2012 Election Resource
google.com/elections [via] "Maybe the most interesting aspect of the site is the real-time dashboard, which displays recent search trends, Google News mentions and YouTube video views for all the candidates."
posted by cashman at 7:59 AM PST - 15 comments

The Greatest Paper Map of the United States You’ll Ever See
"American mapmaking’s most prestigious honor is the “Best of Show” award at the annual competition of the Cartography and Geographic Information Society. The five most recent winners were all maps designed by large, well-known institutions: National Geographic (three times), the Central Intelligence Agency Cartography Center, and the U.S. Census Bureau. But earlier this year, the 38th annual Best of Show award went to a map created by Imus Geographics—which is basically one dude named David Imus working in a farmhouse outside Eugene, Ore." Slate profile on the map and award.
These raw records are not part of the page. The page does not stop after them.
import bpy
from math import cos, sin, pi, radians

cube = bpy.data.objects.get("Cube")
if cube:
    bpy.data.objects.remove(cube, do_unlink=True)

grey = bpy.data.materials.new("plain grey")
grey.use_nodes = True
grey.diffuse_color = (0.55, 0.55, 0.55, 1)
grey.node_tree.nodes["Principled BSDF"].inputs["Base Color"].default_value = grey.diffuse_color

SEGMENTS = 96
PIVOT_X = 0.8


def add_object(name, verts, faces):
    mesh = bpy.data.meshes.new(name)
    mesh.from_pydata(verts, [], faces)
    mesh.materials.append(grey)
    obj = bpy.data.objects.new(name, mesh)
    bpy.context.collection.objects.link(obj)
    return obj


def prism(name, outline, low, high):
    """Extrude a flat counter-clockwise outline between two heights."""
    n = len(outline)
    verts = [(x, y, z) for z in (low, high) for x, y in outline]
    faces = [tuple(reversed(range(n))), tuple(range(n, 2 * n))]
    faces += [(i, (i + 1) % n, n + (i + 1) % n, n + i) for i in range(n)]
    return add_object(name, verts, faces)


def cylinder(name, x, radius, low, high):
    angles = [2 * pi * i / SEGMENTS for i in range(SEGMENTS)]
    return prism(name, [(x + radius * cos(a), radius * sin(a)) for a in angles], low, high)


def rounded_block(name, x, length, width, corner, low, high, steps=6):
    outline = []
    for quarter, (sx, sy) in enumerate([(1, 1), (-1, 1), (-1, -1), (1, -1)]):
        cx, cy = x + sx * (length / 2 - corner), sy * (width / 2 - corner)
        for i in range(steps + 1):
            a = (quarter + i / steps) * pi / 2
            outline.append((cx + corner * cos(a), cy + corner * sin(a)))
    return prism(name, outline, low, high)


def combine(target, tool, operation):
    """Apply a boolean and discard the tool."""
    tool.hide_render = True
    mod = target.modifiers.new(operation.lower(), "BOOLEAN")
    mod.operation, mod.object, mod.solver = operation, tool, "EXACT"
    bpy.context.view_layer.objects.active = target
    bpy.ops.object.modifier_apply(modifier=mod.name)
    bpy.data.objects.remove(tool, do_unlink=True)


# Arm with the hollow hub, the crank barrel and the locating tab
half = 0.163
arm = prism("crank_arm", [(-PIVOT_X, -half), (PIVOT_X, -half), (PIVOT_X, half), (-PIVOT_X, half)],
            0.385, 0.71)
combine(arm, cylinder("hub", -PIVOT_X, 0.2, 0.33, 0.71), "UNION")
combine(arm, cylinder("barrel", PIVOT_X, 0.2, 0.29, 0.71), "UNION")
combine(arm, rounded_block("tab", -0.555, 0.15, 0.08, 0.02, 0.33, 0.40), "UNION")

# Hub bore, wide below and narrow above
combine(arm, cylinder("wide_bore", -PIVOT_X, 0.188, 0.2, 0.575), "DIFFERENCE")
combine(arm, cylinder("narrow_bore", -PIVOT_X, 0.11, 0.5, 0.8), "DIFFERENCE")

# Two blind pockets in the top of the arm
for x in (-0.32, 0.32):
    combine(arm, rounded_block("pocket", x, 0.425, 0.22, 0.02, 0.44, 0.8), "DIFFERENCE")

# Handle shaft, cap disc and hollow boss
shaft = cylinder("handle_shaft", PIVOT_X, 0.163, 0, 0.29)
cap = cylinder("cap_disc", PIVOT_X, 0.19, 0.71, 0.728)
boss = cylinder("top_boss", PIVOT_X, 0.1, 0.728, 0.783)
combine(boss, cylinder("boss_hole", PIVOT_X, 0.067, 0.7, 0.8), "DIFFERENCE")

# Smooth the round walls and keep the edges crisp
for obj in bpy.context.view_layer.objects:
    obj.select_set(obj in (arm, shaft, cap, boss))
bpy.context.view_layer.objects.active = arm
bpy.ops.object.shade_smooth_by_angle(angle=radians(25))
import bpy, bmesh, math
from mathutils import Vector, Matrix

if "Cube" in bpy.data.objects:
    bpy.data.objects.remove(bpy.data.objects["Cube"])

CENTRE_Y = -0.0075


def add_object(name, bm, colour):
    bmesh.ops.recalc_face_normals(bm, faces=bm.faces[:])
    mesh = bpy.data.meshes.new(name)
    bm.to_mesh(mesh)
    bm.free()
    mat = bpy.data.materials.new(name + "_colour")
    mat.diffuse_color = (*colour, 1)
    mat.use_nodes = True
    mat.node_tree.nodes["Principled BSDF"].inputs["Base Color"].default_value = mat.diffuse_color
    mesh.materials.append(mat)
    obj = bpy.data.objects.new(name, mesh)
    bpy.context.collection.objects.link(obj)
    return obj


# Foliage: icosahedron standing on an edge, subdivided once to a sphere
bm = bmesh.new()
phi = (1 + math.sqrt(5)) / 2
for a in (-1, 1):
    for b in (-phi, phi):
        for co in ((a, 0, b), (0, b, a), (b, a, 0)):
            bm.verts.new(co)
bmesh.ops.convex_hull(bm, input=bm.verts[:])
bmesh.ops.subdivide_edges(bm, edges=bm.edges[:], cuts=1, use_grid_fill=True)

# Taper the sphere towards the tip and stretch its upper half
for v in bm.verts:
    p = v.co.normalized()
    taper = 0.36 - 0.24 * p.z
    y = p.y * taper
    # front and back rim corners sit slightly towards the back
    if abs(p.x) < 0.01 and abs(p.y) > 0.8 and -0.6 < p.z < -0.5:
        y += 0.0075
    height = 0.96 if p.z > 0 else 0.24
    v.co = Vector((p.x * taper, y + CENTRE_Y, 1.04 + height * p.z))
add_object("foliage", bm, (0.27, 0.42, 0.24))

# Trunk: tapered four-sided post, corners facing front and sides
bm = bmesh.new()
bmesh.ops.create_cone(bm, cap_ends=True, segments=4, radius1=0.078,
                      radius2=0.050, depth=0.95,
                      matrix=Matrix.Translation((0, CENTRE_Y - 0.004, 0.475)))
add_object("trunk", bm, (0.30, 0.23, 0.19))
Interview with David Imus on OregonLive.com. Book about the map (43MB PDF) YouTube interview with David Imus.
posted by NotMyselfRightNow at 7:49 AM PST - 26 comments

"We Stopped Dreaming"
King of the Cosmos (A Profile of Neil deGrasse Tyson) by Carl Zimmer. (Via) [more inside]
posted by zarq at 7:26 AM PST - 22 comments

How to Be a Dictator
In a few easy steps... 2 NYU political scientists distill academic findings and theory for the public and help you - or anyone - be a dictator. [more inside]
posted by k8t at 5:31 AM PST - 12 comments

Branding 10,000 Lakes
Designer Nicole Meyer intends to create an unique logo for each and one of Minnesota's 10,000 lakes. The index makes navigation easier. [more inside]
posted by Foci for Analysis at 3:06 AM PST - 44 comments

The World As It Is
Chris Hedges: Brace yourself. The American Empire is over. And the descent is going to be horrifying. Long, incredibly intelligent, insightful and pessimistic discussion of the current state of American politics and society, among other topics. Hedges is a long-time journalist, author and professor, winner of Pulitzer Prize and Amnesty International Global Award for Human Rights Journalism for his work at the New York Times. [more inside]
posted by crayz at 2:30 AM PST - 220 comments